▶ _Activity_
Each entry is to be given again exactly; drop the images.

(Excerpts from a dataset)
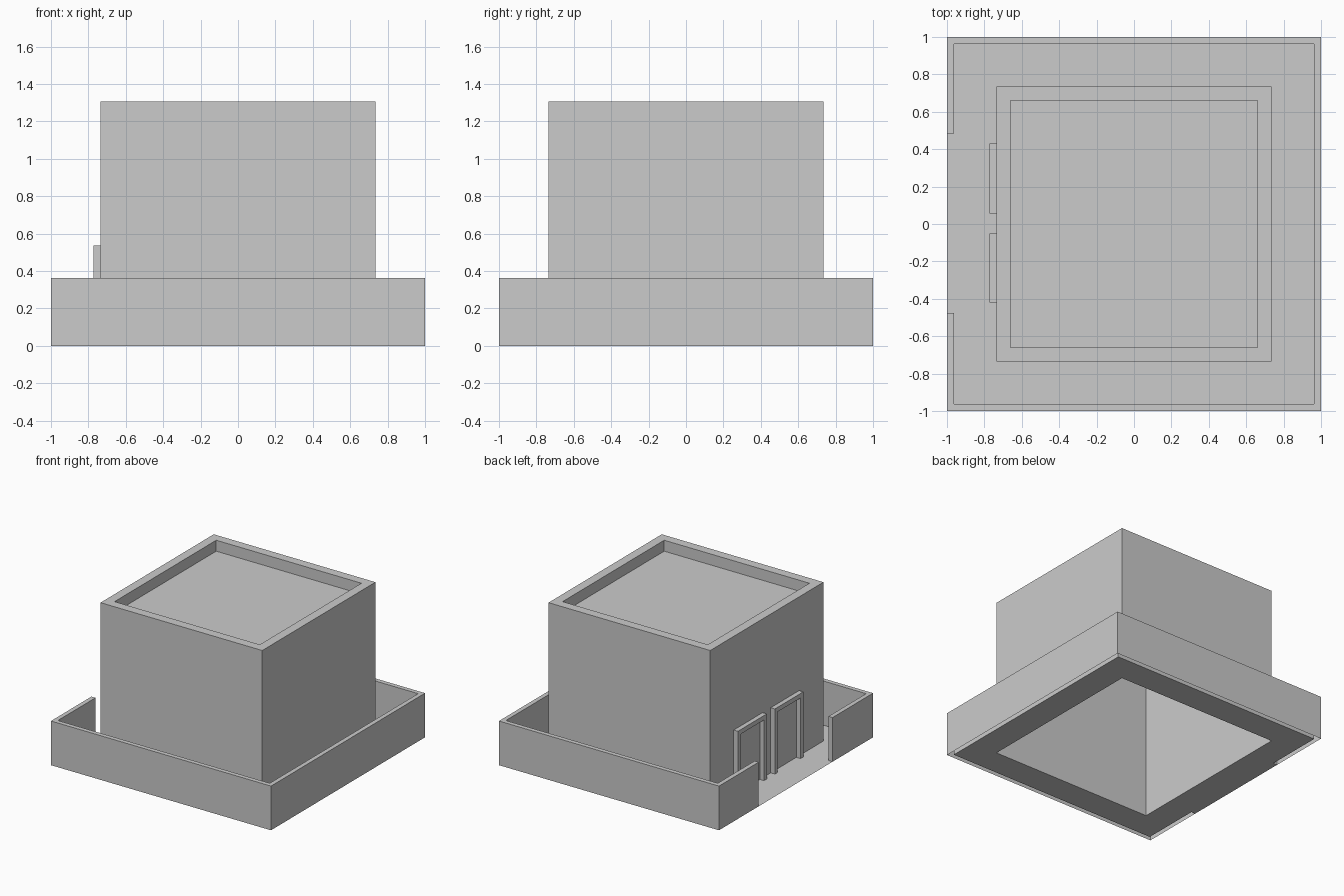
import bpy
import bmesh

if "Cube" in bpy.data.objects:
    bpy.data.objects.remove(bpy.data.objects["Cube"])


def make_object(name, verts, faces):
    mesh = bpy.data.meshes.new(name)
    mesh.from_pydata(verts, [], faces)
    bm = bmesh.new()
    bm.from_mesh(mesh)
    bmesh.ops.remove_doubles(bm, verts=bm.verts, dist=1e-5)
    bm.to_mesh(mesh)
    bm.free()
    obj = bpy.data.objects.new(name, mesh)
    bpy.context.collection.objects.link(obj)
    return obj


def square(r, z):
    return [(-r, -r, z), (r, -r, z), (r, r, z), (-r, r, z)]


def extruded_band(name, outer, inner, to_3d, height, bottom):
    """Open strip between two matching paths, given depth along to_3d's third axis."""
    n = len(outer)
    verts = [to_3d(p, h) for h in (0, height) for path in (outer, inner) for p in path]
    faces = []
    for i in range(n - 1):
        o, p = i, i + n
        t, q = i + 2 * n, i + 3 * n
        faces += [(o, o + 1, t + 1, t), (p + 1, p, q, q + 1), (t, t + 1, q + 1, q)]
        if bottom:
            faces.append((o + 1, o, p, p + 1))
    for e in (0, n - 1):  # end caps
        faces.append((e, e + 2 * n, e + 3 * n, e + n))
    obj = make_object(name, verts, faces)
    bm = bmesh.new()
    bm.from_mesh(obj.data)
    bmesh.ops.recalc_face_normals(bm, faces=bm.faces)
    bm.to_mesh(obj.data)
    bm.free()
    return obj


B = 0.735                    # half width of the building
W = 0.963                    # inside of the yard wall
GAP_LO, GAP_HI = -0.475, 0.485

# Building shell: open below, with a parapet round a sunken roof
rings = [square(B, 0), square(B, 1.305), square(0.66, 1.305), square(0.66, 1.215)]
verts = [v for ring in rings for v in ring]
faces = [(4 * k + i, 4 * k + (i + 1) % 4, 4 * k + 4 + (i + 1) % 4, 4 * k + 4 + i)
         for k in range(3) for i in range(4)]
faces.append((12, 13, 14, 15))
make_object("building", verts, faces)

# Yard floor: ring around the building plus the threshold in the gateway
verts = square(W, 0) + square(B, 0)
verts += [(-1, GAP_LO, 0), (-W, GAP_LO, 0), (-W, GAP_HI, 0), (-1, GAP_HI, 0)]
faces = [(i, (i + 1) % 4, 4 + (i + 1) % 4, 4 + i) for i in range(3)]
faces += [(3, 10, 9, 0, 4, 7), (8, 9, 10, 11)]
make_object("yard_floor", verts, faces)


# Yard wall: hollow underneath, open at the gateway
def wall_path(r):
    return [(-r, GAP_HI), (-r, 1 if r == 1 else r), (r, r), (r, -r), (-r, -r), (-r, GAP_LO)]


extruded_band("yard_wall", wall_path(1), wall_path(W),
              lambda p, h: (p[0], p[1], h), 0.363, False)

# Door frames on the left side of the building
T = 0.037
TOP = 0.535
for name, y0, y1 in (("door_frame_back", 0.055, 0.43), ("door_frame_front", -0.42, -0.05)):
    outer = [(y0, 0), (y0, TOP), (y1, TOP), (y1, 0)]
    inner = [(y0 + T, 0), (y0 + T, TOP - T), (y1 - T, TOP - T), (y1 - T, 0)]
    extruded_band(name, outer, inner, lambda p, h: (-B - h, p[0], p[1]), 0.038, True)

▶ _Result of this exercise_
import bpy
import bmesh

if "Cube" in bpy.data.objects:
    bpy.data.objects.remove(bpy.data.objects["Cube"])


def make_object(name, verts, faces):
    mesh = bpy.data.meshes.new(name)
    mesh.from_pydata(verts, [], faces)
    bm = bmesh.new()
    bm.from_mesh(mesh)
    bmesh.ops.remove_doubles(bm, verts=bm.verts, dist=1e-5)
    bm.to_mesh(mesh)
    bm.free()
    obj = bpy.data.objects.new(name, mesh)
    bpy.context.collection.objects.link(obj)
    return obj


def square(r, z):
    return [(-r, -r, z), (r, -r, z), (r, r, z), (-r, r, z)]


def extruded_band(name, outer, inner, to_3d, height, bottom):
    """Open strip between two matching paths, given depth along to_3d's third axis."""
    n = len(outer)
    verts = [to_3d(p, h) for h in (0, height) for path in (outer, inner) for p in path]
    faces = []
    for i in range(n - 1):
        o, p = i, i + n
        t, q = i + 2 * n, i + 3 * n
        faces += [(o, o + 1, t + 1, t), (p + 1, p, q, q + 1), (t, t + 1, q + 1, q)]
        if bottom:
            faces.append((o + 1, o, p, p + 1))
    for e in (0, n - 1):  # end caps
        faces.append((e, e + 2 * n, e + 3 * n, e + n))
    obj = make_object(name, verts, faces)
    bm = bmesh.new()
    bm.from_mesh(obj.data)
    bmesh.ops.recalc_face_normals(bm, faces=bm.faces)
    bm.to_mesh(obj.data)
    bm.free()
    return obj


B = 0.735                    # half width of the building
W = 0.963                    # inside of the yard wall
GAP_LO, GAP_HI = -0.475, 0.485

# Building shell: open below, with a parapet round a sunken roof
rings = [square(B, 0), square(B, 1.305), square(0.66, 1.305), square(0.66, 1.215)]
verts = [v for ring in rings for v in ring]
faces = [(4 * k + i, 4 * k + (i + 1) % 4, 4 * k + 4 + (i + 1) % 4, 4 * k + 4 + i)
         for k in range(3) for i in range(4)]
faces.append((12, 13, 14, 15))
make_object("building", verts, faces)

# Yard floor: ring around the building plus the threshold in the gateway
verts = square(W, 0) + square(B, 0)
verts += [(-1, GAP_LO, 0), (-W, GAP_LO, 0), (-W, GAP_HI, 0), (-1, GAP_HI, 0)]
faces = [(i, (i + 1) % 4, 4 + (i + 1) % 4, 4 + i) for i in range(3)]
faces += [(3, 10, 9, 0, 4, 7), (8, 9, 10, 11)]
make_object("yard_floor", verts, faces)


# Yard wall: hollow underneath, open at the gateway
def wall_path(r):
    return [(-r, GAP_HI), (-r, 1 if r == 1 else r), (r, r), (r, -r), (-r, -r), (-r, GAP_LO)]


extruded_band("yard_wall", wall_path(1), wall_path(W),
              lambda p, h: (p[0], p[1], h), 0.363, False)

# Door frames on the left side of the building
T = 0.037
TOP = 0.535
for name, y0, y1 in (("door_frame_back", 0.055, 0.43), ("door_frame_front", -0.42, -0.05)):
    outer = [(y0, 0), (y0, TOP), (y1, TOP), (y1, 0)]
    inner = [(y0 + T, 0), (y0 + T, TOP - T), (y1 - T, TOP - T), (y1 - T, 0)]
    extruded_band(name, outer, inner, lambda p, h: (-B - h, p[0], p[1]), 0.038, True)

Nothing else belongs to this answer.